Problem to solve: Reproduce precisely the lines of the listing below, starting with the line that contains "from (min, max)" and stopping after the line that contains "mod.segments = 1"; include nothing else.
---------- Material to process
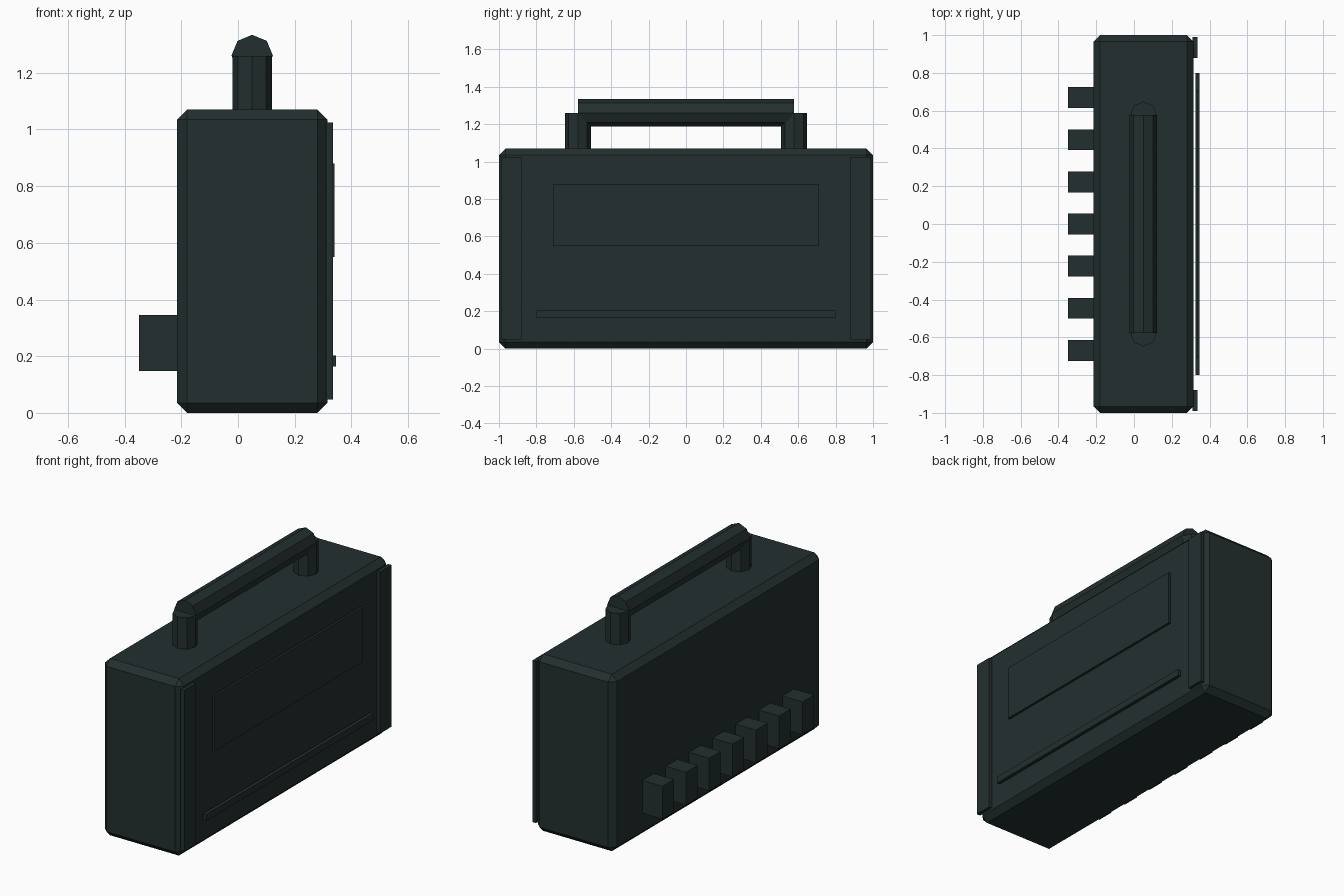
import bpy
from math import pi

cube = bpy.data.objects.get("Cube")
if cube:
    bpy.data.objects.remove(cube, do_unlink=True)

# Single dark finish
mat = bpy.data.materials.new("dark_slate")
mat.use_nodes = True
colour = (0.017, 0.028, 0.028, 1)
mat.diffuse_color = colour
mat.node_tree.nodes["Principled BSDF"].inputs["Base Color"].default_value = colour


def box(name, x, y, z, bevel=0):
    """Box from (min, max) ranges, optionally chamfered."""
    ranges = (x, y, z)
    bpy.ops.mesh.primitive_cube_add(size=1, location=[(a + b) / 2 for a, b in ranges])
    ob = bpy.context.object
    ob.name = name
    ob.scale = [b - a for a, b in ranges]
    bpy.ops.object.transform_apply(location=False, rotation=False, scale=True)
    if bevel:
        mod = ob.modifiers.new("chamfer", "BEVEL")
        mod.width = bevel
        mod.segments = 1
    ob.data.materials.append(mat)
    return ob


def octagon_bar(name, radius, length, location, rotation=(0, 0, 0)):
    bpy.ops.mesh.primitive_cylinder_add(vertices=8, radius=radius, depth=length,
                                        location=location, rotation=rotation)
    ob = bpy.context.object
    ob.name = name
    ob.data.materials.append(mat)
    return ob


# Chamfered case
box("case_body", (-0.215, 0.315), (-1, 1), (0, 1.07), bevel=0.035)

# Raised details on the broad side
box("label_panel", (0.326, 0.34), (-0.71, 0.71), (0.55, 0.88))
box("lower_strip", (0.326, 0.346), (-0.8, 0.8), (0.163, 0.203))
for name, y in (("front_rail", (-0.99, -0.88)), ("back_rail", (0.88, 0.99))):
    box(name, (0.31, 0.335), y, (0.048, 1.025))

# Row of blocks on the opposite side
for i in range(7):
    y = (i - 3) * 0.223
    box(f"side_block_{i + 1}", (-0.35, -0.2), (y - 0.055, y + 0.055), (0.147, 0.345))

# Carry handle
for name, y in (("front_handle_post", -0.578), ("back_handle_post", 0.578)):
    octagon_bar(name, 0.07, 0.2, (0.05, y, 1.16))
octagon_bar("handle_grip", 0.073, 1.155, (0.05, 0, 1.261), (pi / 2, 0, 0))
--------------------
Task answer:
    """Box from (min, max) ranges, optionally chamfered."""
    ranges = (x, y, z)
    bpy.ops.mesh.primitive_cube_add(size=1, location=[(a + b) / 2 for a, b in ranges])
    ob = bpy.context.object
    ob.name = name
    ob.scale = [b - a for a, b in ranges]
    bpy.ops.object.transform_apply(location=False, rotation=False, scale=True)
    if bevel:
        mod = ob.modifiers.new("chamfer", "BEVEL")
        mod.width = bevel
        mod.segments = 1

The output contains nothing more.